Affirmed.

TURNAGE, J., concurs.

CLARK, C.J., concurs in result and files separate opinion.

CLARK, Chief Judge, concurring.

I concur in affirmance of the conviction in this case but write to express my view that the discussion under sub-heading I in the principal opinion is unnecessary and inappropriate because it addresses a subject not raised in the appellant's point of error.

The point set out in appellant's brief, which is the subject of discussion in subheadings I and II of the principal opinion, reads as follows:

"The trial court erred in submitting Instruction No. 5, the verdict directing instruction, because the indictment and amended information charged defendant with offenses conjunctively while Instruction No. 5 charged in the disjunctive thus the court's instruction constructively amended the charge."

Appellant was tried on an amended information charging felony stealing, § 570.030, RSMo.1978. The means by which the stealing was accomplished consisted of false representations that by use of occult powers, appellant would ward off misfortune and illness faced by the victim.

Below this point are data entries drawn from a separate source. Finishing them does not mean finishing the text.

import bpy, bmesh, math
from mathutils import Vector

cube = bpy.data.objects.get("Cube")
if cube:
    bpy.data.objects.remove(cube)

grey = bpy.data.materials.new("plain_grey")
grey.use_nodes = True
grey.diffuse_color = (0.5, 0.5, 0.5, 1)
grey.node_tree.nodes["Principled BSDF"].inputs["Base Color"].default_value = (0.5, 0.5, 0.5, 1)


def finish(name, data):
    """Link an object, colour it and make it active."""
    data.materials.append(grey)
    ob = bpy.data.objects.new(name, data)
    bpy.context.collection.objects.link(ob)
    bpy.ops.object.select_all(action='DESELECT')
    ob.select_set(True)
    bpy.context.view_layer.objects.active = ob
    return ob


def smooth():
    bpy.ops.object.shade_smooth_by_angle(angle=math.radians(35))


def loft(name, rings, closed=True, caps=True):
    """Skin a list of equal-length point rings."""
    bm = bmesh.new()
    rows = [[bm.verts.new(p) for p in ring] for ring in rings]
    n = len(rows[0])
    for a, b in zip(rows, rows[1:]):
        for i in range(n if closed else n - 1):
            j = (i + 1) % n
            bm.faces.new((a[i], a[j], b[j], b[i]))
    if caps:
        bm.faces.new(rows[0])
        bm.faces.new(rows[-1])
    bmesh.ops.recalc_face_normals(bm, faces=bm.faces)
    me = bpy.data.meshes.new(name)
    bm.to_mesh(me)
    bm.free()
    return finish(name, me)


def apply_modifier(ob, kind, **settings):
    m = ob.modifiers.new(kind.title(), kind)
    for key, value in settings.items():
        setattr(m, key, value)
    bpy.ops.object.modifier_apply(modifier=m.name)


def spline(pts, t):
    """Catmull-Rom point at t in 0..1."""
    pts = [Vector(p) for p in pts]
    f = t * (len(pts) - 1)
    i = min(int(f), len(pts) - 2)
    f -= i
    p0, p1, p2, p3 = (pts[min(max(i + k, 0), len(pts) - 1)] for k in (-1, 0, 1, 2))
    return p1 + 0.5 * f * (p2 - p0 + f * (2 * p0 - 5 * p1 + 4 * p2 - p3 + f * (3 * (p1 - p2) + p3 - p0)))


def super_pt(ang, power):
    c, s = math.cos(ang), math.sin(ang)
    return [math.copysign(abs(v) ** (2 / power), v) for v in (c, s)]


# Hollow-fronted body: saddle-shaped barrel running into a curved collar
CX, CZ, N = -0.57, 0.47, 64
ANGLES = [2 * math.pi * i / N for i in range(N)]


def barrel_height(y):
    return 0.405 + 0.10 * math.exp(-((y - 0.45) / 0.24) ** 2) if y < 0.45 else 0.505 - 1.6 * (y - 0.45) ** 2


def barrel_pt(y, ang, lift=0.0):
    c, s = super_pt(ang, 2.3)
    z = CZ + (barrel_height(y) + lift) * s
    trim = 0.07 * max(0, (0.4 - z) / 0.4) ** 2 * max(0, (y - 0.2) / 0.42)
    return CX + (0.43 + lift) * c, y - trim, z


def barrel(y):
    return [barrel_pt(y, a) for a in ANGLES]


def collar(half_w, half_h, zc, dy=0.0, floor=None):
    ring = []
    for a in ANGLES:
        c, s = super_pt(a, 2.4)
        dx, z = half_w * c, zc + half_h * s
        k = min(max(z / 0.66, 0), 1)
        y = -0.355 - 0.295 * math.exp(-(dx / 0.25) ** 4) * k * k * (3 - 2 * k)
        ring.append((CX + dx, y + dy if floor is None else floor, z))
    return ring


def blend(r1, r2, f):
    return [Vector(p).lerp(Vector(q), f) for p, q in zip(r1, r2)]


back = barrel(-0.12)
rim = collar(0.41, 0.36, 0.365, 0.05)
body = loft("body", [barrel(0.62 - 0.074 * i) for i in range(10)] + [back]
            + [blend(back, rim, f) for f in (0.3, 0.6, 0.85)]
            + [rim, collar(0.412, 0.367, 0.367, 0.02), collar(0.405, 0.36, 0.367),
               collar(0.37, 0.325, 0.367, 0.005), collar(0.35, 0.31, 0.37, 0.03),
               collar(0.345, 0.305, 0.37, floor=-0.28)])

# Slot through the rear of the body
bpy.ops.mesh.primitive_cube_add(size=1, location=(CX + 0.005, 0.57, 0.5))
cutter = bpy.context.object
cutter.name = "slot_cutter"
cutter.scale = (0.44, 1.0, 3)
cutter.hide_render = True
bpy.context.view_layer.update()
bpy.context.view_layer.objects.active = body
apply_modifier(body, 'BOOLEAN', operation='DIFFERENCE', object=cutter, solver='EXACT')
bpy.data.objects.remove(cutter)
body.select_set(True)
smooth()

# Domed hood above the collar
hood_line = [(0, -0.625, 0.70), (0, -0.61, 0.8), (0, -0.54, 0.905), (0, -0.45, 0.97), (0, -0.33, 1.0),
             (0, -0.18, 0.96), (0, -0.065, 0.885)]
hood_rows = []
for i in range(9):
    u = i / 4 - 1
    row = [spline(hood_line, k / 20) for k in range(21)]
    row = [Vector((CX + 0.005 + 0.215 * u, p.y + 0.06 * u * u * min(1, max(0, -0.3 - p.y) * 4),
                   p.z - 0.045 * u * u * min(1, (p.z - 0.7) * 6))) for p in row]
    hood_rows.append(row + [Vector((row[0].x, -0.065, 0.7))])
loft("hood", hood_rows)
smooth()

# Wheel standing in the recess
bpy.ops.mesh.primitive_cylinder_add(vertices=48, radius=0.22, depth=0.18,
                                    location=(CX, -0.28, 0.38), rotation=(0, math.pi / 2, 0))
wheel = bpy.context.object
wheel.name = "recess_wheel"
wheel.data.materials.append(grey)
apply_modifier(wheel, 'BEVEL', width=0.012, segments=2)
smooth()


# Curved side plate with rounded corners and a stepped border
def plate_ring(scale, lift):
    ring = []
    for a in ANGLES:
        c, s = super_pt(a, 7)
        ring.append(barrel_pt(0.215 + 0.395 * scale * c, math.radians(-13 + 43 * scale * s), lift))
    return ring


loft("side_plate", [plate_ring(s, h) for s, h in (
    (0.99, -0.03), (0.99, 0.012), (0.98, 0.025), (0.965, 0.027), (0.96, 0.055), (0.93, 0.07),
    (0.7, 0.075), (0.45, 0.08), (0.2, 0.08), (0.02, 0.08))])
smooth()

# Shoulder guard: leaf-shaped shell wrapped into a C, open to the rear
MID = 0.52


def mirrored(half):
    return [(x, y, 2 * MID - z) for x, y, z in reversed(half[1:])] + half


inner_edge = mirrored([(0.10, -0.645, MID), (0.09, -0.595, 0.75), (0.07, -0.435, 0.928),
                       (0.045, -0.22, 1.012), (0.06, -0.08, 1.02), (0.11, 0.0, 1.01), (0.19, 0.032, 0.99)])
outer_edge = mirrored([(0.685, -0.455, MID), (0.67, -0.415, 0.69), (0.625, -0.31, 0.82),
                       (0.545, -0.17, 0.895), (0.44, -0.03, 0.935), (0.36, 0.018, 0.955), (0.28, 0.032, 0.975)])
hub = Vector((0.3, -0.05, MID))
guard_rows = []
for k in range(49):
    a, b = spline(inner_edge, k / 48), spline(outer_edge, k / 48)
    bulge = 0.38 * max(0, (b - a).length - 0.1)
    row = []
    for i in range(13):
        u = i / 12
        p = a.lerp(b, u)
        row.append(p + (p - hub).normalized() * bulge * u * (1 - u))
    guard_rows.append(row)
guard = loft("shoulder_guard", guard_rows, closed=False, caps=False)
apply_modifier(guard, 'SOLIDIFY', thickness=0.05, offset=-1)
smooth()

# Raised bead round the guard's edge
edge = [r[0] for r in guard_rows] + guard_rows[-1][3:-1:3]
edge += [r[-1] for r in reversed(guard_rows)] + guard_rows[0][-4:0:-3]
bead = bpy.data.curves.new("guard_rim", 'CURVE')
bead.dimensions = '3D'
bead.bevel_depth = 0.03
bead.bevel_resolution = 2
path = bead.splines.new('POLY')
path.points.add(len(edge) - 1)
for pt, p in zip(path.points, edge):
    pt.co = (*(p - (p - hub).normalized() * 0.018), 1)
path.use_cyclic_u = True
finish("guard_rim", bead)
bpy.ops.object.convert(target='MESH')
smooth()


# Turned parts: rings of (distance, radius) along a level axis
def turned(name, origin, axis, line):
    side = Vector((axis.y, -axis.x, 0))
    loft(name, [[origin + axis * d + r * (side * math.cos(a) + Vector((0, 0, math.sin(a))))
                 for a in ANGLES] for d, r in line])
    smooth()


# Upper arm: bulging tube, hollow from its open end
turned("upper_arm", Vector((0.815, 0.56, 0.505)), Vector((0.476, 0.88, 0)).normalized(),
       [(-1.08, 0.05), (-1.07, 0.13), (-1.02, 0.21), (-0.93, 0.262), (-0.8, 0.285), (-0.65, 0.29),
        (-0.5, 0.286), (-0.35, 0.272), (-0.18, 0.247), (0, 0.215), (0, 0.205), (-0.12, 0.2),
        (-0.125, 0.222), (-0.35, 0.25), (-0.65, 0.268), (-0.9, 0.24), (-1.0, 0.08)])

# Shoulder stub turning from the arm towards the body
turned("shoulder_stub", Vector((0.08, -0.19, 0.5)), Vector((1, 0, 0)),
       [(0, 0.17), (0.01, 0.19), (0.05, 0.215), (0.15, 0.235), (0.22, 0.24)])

The information set out in the conjunctive four false representations on which the victim was alleged to have relied as a basis for payment of money to appellant. At trial, evidence of the four misrepresentations was presented but the verdict directing instruction informed the jury a guilty verdict could be returned upon finding that any one of the misrepresentations was made.

This factual and procedural history, taken with the statement of the point on appeal, demonstrate that the only issue for decision is whether the variance between the information and the instruction result in the statement of two different offenses *58 or, as appellant's brief frames the question, whether the deviation constructively amended the information. The principal opinion deals with this issue in sub-heading II of the opinion, albeit tersely, and reaches the correct result.

The issue of whether appellant's constitutional entitlement to a unanimous jury verdict for conviction in a criminal case under Art. I, § 22(a) of the Constitution of Missouri and the Sixth Amendment to the United States Constitution was breached by the disjunctive submission of the case is not raised or briefed by appellant or respondent and the discussion of the question in sub-heading I of the principal opinion is therefore unnecessary to disposition of the appeal. Were that question before this court, the writer would entertain doubt as to whether the conviction could be affirmed. People v. Failla, 64 Cal. 2d 560, 51 Cal. Rptr. 103, 414 P.2d 39, 44 (banc 1966); People v. Heideman, 58 Cal. App. 3d 321, 130 Cal. Rptr. 349, 355 (1976); Johnson v. United States, 398 A.2d 354, 369 (D.C.App. 1979).